Joint work with Magdalen Dobson, Ariel Procaccia, Inbal Talgam-Cohen, and Jamie Tucker-Foltz

We study evaluation mechanisms that induce multiple agents of differing abilities to behave in desirable ways. We design algorithms to find such mechanisms, and classify the computational complexity of several variants of this problem.

Incomplete Information VCG Contracts for Common Agency

Joint work with Ron Lavi, Elisheva Shamash, and Inbal Talgam-Cohen

We study contract design for welfare maximization in the Common Agency model. Motivated by the significant social inefficiency of standard contracts for such settings, we define and characterize the social efficient class of Incomplete information VCG contracts (IIVCG). Our results reveal an inherent tradeoff between individual rationality (for the principals) and limited liability (for the agent). We design two poly-time algorithm for determining whether a setting has an IIVCG contract with both properties, and computing payments for such settings.

Contracts with Private Cost per Unit-of-Effort.

Joint work with Paul Dütting, and Inbal Talgam-Cohen

We study principal-agent settings with mixture of hidden action and single-dimensional private type.  Our main contribution is an LP-duality based characterization of implementable allocation rules (which maps types to actions). This characterization shares important features of Myerson’s celebrated characterization result (for procurement auctions), but also departs from it in significant ways. We present several applications, including a polynomial-time algorithm for finding the optimal contract with a constant number of actions. This in sharp contrast to recent work on hidden action problems with multi-dimensional private information, which has shown that the problem of computing an optimal contract for constant numbers of actions is APX-hard.

Bayesian Analysis of Linear Contracts

We study a generalization of both the classic single-dimensional mechanism design problem, and the hidden-action principal-agent problem of contract theory. In this setting, the principal seeks to incentivize an agent with a private Bayesian type to take a costly action. The goal is to design an incentive compatible menu of contracts which maximizes the expected revenue.
Our main result concerns linear contracts, the most commonly-used contract form in practice. We establish that in Bayesian settings, under natural small-tail conditions, linear contracts provide an O(1)-approximation to the optimal, possibly randomized menu of contracts.

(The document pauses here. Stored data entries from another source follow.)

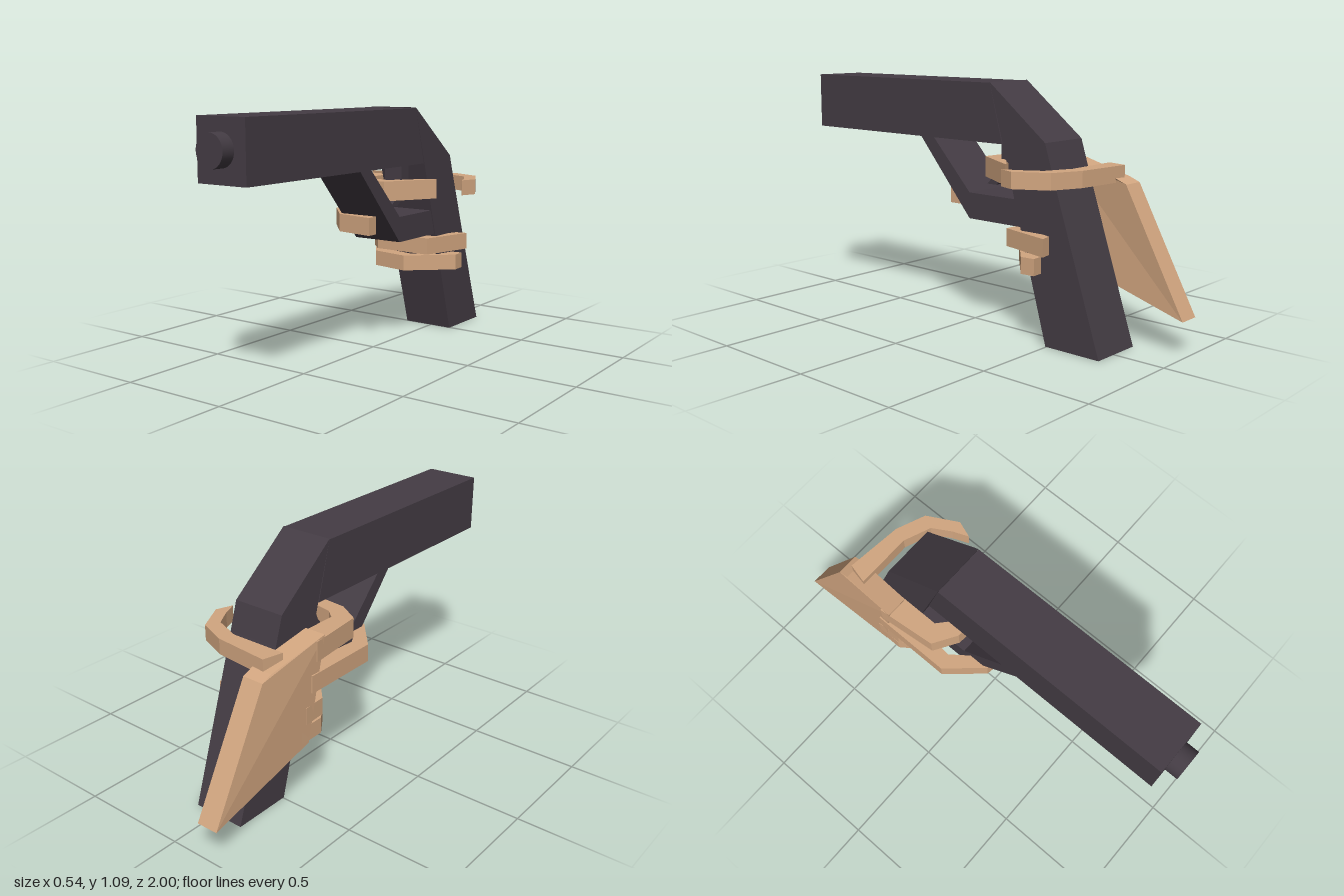
import * as THREE from 'three';

const gunMetal = new THREE.MeshStandardMaterial({ color: 0x443c44 });
gunMetal.name = 'darkGunMetal';
const skin = new THREE.MeshStandardMaterial({ color: 0xd2a680 });
skin.name = 'skin';

const toShape = (points) => new THREE.Shape(points.map(([a, b]) => new THREE.Vector2(a, b)));

// Side profile given as [z, y], swept across x from x0 to x1
function sideSlab(name, points, x0, x1, material) {
  const geo = new THREE.ExtrudeGeometry(toShape(points), { depth: x1 - x0, bevelEnabled: false });
  geo.rotateY(-Math.PI / 2).translate(x1, 0, 0);
  const mesh = new THREE.Mesh(geo, material);
  mesh.name = name;
  return mesh;
}

// Finger: outer and inner bend lines given as [x, z], raised from y0 to y1
function finger(name, outer, inner, y0, y1) {
  const loop = [...outer, ...inner.slice().reverse()].map(([x, z]) => [x, -z]);
  const geo = new THREE.ExtrudeGeometry(toShape(loop), { depth: y1 - y0, bevelEnabled: false });
  geo.rotateX(-Math.PI / 2).translate(0, y0, 0);
  const mesh = new THREE.Mesh(geo, skin);
  mesh.name = name;
  return mesh;
}

export function createModel() {
  const model = new THREE.Group();
  model.name = 'handHoldingPistol';
  const gun = new THREE.Group();
  gun.name = 'pistol';
  const hand = new THREE.Group();
  hand.name = 'hand';
  model.add(gun, hand);

  const left = 0.108, right = -0.14;

  // Barrel, and the grip that slopes down behind it
  gun.add(sideSlab('barrel', [[0.94, 0.832], [0.94, 1.087], [-0.18, 1.087], [-0.25, 0.832]], right, left, gunMetal));
  gun.add(sideSlab('grip', [
    [-0.18, 1.09], [-0.48, 0.855], [-0.52, 0.73], [-0.765, 0], [-0.495, 0], [-0.255, 0.832],
  ], right, left, gunMetal));

  // Muzzle
  const muzzle = new THREE.Mesh(new THREE.CylinderGeometry(0.068, 0.068, 0.08, 32), gunMetal);
  muzzle.name = 'muzzle';
  muzzle.rotation.x = Math.PI / 2;
  muzzle.position.set(-0.017, 0.963, 0.96);
  gun.add(muzzle);

  // Trigger guard and trigger
  gun.add(sideSlab('triggerGuard', [
    [0.24, 0.835], [-0.06, 0.49], [-0.37, 0.49], [-0.34, 0.605], [-0.06, 0.605], [0.16, 0.835],
  ], right, left - 0.005, gunMetal));
  gun.add(sideSlab('trigger', [
    [-0.18, 0.84], [-0.18, 0.75], [-0.16, 0.7], [-0.1, 0.64], [-0.15, 0.64], [-0.21, 0.68], [-0.24, 0.75], [-0.24, 0.84],
  ], -0.06, 0.03, gunMetal));

  // Palm, leaning outward towards the knuckles
  const palm = sideSlab('palm', [
    [-0.37, 0.77], [-0.66, 0.7], [-0.71, 0.68], [-0.995, 0.152], [-0.46, 0.305],
  ], -0.24, -0.14, skin);
  const pos = palm.geometry.attributes.position;
  for (let i = 0; i < pos.count; i++) {
    if (pos.getZ(i) > -0.5) pos.setX(i, pos.getX(i) - 0.015 - 0.03 * (pos.getY(i) - 0.3));
  }
  palm.geometry.computeVertexNormals();
  hand.add(palm);

  // Fingers wrapped round the guard and grip
  hand.add(finger('indexFinger',
    [[-0.272, -0.42], [-0.245, -0.15], [-0.14, -0.085], [0.01, -0.07], [0.146, -0.3]],
    [[-0.165, -0.42], [-0.165, -0.2], [-0.12, -0.16], [-0.02, -0.14], [0.105, -0.285]], 0.667, 0.757));
  hand.add(finger('middleFinger',
    [[-0.27, -0.45], [-0.27, -0.08], [-0.135, 0.072], [0.05, 0.102]],
    [[-0.17, -0.45], [-0.2, -0.1], [-0.12, 0.005], [0.05, 0.05]], 0.535, 0.615));
  hand.add(finger('ringFinger',
    [[-0.262, -0.48], [-0.255, -0.37], [-0.18, -0.29], [0.11, -0.28], [0.178, -0.53]],
    [[-0.17, -0.48], [-0.17, -0.4], [-0.14, -0.35], [0.06, -0.34], [0.125, -0.52]], 0.4, 0.477));
  hand.add(finger('littleFinger',
    [[-0.256, -0.5], [-0.255, -0.38], [-0.19, -0.29], [-0.005, -0.255], [0.183, -0.42], [0.178, -0.485]],
    [[-0.17, -0.5], [-0.17, -0.41], [-0.14, -0.35], [-0.01, -0.32], [0.11, -0.42], [0.125, -0.48]], 0.315, 0.387));

  // Thumb passing behind the grip
  hand.add(finger('thumb',
    [[-0.2, -0.662], [0.06, -0.635], [0.195, -0.58], [0.272, -0.44], [0.245, -0.365]],
    [[-0.222, -0.57], [0.04, -0.57], [0.165, -0.52], [0.215, -0.435], [0.243, -0.366]], 0.682, 0.752));

  return model;
}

This constant approximation result can also be established via a smoothed-analysis style argument. We thus obtain a strong worst-case approximation justification of linear contracts.

© 2021 by Tal Alon.